◆ Exercise directions
Of the entries below, restate word for word only the section that runs from the line with "f = bm.faces.new((low[i], low[j], high[j], high[i]))" to the line with "GREY, 9, 0, 0)", counting both ends.

◆ Material provided
━━━

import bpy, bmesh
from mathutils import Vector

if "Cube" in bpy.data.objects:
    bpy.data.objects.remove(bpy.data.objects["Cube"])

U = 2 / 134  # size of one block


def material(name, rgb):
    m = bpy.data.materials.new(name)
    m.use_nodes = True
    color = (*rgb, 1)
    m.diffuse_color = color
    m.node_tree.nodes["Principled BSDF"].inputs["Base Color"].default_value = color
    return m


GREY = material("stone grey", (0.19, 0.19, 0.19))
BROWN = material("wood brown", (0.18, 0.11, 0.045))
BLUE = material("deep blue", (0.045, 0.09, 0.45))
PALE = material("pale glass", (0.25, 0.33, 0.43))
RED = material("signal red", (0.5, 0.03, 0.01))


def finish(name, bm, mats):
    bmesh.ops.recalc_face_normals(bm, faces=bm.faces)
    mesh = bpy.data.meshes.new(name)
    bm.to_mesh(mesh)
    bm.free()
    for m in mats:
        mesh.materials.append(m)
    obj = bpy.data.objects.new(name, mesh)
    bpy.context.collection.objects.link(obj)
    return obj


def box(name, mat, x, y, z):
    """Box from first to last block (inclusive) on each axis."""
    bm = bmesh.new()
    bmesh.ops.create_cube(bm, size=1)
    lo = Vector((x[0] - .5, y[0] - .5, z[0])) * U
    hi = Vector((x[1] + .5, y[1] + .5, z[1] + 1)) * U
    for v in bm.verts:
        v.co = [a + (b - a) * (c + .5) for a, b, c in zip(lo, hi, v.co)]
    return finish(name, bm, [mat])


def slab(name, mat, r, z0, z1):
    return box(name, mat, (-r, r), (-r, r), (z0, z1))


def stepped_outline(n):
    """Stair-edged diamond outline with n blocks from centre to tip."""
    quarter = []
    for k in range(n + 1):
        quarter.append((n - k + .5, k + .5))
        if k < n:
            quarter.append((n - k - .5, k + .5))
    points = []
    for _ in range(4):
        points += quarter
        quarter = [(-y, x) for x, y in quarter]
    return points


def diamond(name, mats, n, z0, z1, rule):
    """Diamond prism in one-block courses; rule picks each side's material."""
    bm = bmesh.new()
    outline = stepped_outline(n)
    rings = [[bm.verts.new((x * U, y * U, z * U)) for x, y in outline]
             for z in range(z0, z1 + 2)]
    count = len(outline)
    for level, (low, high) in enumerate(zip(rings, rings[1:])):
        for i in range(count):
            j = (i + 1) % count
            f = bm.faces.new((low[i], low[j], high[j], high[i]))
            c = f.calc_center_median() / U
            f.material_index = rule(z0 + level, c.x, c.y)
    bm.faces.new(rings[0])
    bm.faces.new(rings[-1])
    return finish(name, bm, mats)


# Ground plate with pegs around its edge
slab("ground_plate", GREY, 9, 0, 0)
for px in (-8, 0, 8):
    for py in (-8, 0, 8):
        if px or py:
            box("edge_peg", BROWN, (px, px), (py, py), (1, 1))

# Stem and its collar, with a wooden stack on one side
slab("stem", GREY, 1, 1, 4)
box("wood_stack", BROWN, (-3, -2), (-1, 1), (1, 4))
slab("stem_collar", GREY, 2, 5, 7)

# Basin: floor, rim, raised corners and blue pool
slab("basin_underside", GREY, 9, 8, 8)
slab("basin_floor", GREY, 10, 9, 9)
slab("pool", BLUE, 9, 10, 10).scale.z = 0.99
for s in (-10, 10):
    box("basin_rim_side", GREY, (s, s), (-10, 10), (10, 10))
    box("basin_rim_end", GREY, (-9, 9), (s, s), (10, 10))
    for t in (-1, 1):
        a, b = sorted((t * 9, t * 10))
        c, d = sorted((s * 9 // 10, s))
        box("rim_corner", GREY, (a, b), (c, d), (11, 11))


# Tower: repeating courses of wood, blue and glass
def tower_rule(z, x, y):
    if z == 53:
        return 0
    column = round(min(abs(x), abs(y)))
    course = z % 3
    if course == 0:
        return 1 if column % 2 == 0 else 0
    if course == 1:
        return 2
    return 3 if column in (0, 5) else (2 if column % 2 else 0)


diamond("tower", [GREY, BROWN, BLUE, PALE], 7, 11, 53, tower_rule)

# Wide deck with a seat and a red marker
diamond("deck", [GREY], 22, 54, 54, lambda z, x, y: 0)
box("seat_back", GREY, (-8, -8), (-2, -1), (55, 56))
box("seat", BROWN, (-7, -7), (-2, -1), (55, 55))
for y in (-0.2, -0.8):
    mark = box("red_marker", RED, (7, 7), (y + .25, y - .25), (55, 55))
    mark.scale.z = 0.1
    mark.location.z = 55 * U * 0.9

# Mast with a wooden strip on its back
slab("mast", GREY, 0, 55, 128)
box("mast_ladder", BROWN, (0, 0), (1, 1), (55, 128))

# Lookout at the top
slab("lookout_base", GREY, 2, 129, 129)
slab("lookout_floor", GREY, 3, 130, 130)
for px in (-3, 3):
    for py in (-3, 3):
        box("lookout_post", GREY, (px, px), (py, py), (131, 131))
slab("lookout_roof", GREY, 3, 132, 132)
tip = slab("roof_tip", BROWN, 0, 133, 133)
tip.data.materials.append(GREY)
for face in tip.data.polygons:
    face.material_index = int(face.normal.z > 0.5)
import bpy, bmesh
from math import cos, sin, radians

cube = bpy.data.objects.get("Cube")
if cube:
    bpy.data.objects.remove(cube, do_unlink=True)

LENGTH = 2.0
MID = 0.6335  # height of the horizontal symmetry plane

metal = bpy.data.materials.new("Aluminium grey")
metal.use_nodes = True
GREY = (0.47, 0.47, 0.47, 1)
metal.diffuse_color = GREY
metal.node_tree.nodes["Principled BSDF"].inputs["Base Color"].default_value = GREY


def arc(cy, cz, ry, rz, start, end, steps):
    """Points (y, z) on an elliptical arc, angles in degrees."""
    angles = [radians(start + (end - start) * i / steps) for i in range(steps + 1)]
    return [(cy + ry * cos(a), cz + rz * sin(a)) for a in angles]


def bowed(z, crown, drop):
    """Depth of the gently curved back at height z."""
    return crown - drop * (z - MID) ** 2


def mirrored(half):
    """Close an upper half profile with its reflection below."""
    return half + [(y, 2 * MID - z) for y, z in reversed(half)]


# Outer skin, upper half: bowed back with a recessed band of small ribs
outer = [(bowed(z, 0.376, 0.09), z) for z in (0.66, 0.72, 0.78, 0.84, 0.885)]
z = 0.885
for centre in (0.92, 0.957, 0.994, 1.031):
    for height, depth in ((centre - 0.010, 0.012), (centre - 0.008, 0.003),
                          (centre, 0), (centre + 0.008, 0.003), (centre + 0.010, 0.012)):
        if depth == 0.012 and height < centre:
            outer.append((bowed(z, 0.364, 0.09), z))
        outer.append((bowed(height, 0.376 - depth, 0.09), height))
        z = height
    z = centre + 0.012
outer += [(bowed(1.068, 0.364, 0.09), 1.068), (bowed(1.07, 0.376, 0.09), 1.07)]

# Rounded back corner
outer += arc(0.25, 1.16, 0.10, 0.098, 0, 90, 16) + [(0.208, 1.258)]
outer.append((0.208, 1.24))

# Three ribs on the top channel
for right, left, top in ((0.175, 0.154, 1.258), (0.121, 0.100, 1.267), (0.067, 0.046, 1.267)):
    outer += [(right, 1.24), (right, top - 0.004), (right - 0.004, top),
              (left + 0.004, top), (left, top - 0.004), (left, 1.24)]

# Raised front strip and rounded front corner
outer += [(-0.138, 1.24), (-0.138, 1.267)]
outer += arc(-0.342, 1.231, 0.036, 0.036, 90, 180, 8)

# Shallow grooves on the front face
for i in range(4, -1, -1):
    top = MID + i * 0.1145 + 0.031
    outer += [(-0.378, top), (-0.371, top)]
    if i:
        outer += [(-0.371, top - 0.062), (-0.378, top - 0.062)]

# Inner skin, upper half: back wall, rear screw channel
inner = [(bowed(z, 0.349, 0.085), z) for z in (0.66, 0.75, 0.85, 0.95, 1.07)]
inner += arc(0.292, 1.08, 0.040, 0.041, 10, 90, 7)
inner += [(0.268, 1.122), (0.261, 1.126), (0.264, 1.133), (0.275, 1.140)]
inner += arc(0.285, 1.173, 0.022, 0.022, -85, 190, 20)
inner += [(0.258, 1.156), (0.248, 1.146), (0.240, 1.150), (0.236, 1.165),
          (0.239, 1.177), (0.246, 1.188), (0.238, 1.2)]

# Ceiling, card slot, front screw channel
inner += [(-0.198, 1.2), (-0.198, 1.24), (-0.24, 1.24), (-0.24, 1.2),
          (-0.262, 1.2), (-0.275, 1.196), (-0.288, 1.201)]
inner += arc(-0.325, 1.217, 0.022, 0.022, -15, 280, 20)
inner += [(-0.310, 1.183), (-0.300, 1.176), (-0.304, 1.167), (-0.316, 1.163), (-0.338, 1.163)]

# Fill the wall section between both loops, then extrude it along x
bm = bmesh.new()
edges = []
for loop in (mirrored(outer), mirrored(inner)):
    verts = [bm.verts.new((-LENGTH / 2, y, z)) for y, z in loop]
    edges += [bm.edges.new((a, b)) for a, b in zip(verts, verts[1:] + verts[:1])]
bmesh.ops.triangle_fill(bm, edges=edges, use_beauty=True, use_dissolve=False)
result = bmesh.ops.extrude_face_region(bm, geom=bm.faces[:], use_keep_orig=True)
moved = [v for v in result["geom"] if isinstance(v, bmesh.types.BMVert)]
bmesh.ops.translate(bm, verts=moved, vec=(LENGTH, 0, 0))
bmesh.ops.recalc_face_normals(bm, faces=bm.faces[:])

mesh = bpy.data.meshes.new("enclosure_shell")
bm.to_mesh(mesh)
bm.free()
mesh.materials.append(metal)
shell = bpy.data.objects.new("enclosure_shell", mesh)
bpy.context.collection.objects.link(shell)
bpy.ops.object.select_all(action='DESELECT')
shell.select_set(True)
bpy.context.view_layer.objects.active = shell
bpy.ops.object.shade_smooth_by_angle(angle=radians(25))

━━━

◆ Task solution
            f = bm.faces.new((low[i], low[j], high[j], high[i]))
            c = f.calc_center_median() / U
            f.material_index = rule(z0 + level, c.x, c.y)
    bm.faces.new(rings[0])
    bm.faces.new(rings[-1])
    return finish(name, bm, mats)


# Ground plate with pegs around its edge
slab("ground_plate", GREY, 9, 0, 0)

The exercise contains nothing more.